Amidst all the disturbing chaos emanating hourly from neo- fascist authoritarian Donald "Rump" Trump's executive branch, we pause to take a look at how his Republican partners in the legislative branch are helping him "drain the swamp" of those nasty special interests. How's that coming along?
Well, all you Trump voters in mining country in Pennsylvania, Ohio, West Virginia, Kentucky, and Tennessee, rest assured that Republicans are looking out for your best inter... wait, what's that?
Moving to dismantle former President Barack Obama's legacy on the environment and other issues, House Republicans approved a measure Wednesday that scuttles a regulation aimed at preventing coal mining debris from being dumped into nearby streams. [snip]
Arizona Rep. Raul Grijalva, senior Democrat on the House Natural Resources Committee, said repealing the stream protection rule would "sicken and kill the very people Donald Trump falsely promised to help," coal miners in West Virginia and other states.It's not "brownish water," it's alternative clean water! Bottoms up!
Rep. John Yarmuth, D-Ky., displayed a bottle of brownish water he said came from a constituent's well near a surface coal mine. He challenged lawmakers to drink from it and said the stream rule was one of the only safety measures protecting people in coal country.
At the same time they were passing that "Feel Free to Pollute Act of 2017," House Republicans also decided we've got to allow our fossil fuel industry to bribe away unfettered:
On the same day the Senate confirmed Rex Tillerson as Donald Trump’s secretary of state, the House voted to kill a transparency rule for oil companies that Tillerson once lobbied against while CEO of Exxon Mobil.
So all in all, a good day for America’s largest oil and gas firm.
Using the little-known Congressional Review Act, the House GOP voted on Wednesday to kill an Obama-era regulation that would require publicly traded oil, gas, and mining companies to disclose any payments that they made to foreign governments, including taxes and royalties.

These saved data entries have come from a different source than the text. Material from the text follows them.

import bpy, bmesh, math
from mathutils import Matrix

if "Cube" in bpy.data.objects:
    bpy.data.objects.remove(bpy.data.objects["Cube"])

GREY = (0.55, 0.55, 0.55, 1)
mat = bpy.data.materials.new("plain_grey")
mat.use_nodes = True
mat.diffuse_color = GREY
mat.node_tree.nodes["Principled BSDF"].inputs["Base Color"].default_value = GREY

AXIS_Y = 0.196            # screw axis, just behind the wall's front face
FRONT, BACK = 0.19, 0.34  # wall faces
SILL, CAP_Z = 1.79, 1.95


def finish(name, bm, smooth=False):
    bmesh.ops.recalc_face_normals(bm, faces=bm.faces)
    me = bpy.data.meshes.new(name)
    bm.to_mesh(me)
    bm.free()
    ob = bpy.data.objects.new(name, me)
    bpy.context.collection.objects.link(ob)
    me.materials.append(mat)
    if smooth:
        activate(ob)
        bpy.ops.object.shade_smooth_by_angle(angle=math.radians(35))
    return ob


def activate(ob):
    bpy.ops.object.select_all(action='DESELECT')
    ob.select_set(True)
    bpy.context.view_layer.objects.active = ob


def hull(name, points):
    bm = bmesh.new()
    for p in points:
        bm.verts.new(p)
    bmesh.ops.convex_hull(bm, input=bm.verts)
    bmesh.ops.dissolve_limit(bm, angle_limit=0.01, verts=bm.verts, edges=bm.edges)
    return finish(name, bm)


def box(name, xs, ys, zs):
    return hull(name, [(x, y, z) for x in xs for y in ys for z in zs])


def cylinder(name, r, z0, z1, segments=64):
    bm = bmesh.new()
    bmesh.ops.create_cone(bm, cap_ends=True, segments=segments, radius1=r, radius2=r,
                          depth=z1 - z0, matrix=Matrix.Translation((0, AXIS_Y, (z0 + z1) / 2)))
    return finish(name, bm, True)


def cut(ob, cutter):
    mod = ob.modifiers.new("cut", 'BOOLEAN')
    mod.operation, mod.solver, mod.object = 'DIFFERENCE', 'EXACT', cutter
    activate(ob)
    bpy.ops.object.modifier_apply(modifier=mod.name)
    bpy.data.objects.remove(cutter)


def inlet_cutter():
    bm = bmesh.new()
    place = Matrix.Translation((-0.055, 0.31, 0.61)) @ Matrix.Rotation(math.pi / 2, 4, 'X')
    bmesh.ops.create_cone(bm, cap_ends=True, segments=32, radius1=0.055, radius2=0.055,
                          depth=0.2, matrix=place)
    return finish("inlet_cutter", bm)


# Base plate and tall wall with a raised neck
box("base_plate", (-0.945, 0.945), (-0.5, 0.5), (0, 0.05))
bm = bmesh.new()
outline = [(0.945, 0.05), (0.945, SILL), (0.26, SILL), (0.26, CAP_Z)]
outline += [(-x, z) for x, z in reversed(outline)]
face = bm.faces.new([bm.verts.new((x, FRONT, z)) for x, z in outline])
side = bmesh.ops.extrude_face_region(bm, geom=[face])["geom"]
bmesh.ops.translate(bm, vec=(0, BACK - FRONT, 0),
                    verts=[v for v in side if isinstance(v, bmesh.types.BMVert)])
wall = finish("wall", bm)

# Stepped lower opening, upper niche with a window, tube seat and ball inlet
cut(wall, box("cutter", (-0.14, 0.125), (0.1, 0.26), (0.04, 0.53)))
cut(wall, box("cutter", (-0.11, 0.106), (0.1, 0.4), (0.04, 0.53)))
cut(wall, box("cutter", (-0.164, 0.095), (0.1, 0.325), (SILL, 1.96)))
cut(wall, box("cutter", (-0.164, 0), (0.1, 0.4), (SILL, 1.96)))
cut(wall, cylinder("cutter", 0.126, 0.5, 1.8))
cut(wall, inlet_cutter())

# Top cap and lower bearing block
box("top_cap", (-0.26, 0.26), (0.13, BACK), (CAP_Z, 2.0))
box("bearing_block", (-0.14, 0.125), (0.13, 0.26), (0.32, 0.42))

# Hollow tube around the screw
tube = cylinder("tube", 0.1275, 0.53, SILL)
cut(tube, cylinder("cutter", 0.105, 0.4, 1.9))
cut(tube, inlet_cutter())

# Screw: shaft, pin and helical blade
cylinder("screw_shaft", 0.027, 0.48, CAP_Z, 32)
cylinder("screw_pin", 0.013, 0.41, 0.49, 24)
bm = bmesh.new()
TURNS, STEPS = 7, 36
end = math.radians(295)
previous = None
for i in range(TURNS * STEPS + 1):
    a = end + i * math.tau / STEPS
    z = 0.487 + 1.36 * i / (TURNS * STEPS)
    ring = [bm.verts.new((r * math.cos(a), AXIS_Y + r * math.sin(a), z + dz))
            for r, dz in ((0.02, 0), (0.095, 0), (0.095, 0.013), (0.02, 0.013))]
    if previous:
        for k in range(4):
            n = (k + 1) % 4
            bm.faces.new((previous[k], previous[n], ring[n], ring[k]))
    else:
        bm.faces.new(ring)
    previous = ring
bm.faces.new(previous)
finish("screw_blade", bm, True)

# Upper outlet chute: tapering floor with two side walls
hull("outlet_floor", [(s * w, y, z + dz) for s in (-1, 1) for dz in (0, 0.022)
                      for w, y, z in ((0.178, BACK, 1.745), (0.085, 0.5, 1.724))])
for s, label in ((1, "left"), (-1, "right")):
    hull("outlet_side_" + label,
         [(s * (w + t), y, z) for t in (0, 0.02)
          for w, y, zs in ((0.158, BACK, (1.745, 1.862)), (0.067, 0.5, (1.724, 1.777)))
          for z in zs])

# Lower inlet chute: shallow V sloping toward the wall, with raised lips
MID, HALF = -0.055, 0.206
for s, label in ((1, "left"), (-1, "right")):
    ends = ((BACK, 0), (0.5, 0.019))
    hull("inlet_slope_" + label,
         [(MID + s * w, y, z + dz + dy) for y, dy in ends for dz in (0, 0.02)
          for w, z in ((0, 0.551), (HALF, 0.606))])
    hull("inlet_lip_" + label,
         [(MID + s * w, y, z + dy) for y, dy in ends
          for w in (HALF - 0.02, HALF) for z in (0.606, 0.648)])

The rule itself dates back to the 2010 Dodd-Frank Act — when senators from both parties included a provision requiring greater disclosure from mining and drilling companies working abroad. The hope was to cut down on corruption in resource-rich developing countries by increasing transparency.After all, how are Russian kleptocrats supposed to survive without all that sweet sweet Exxon skid greasing?
The Era of Epic Corruption is in full swing.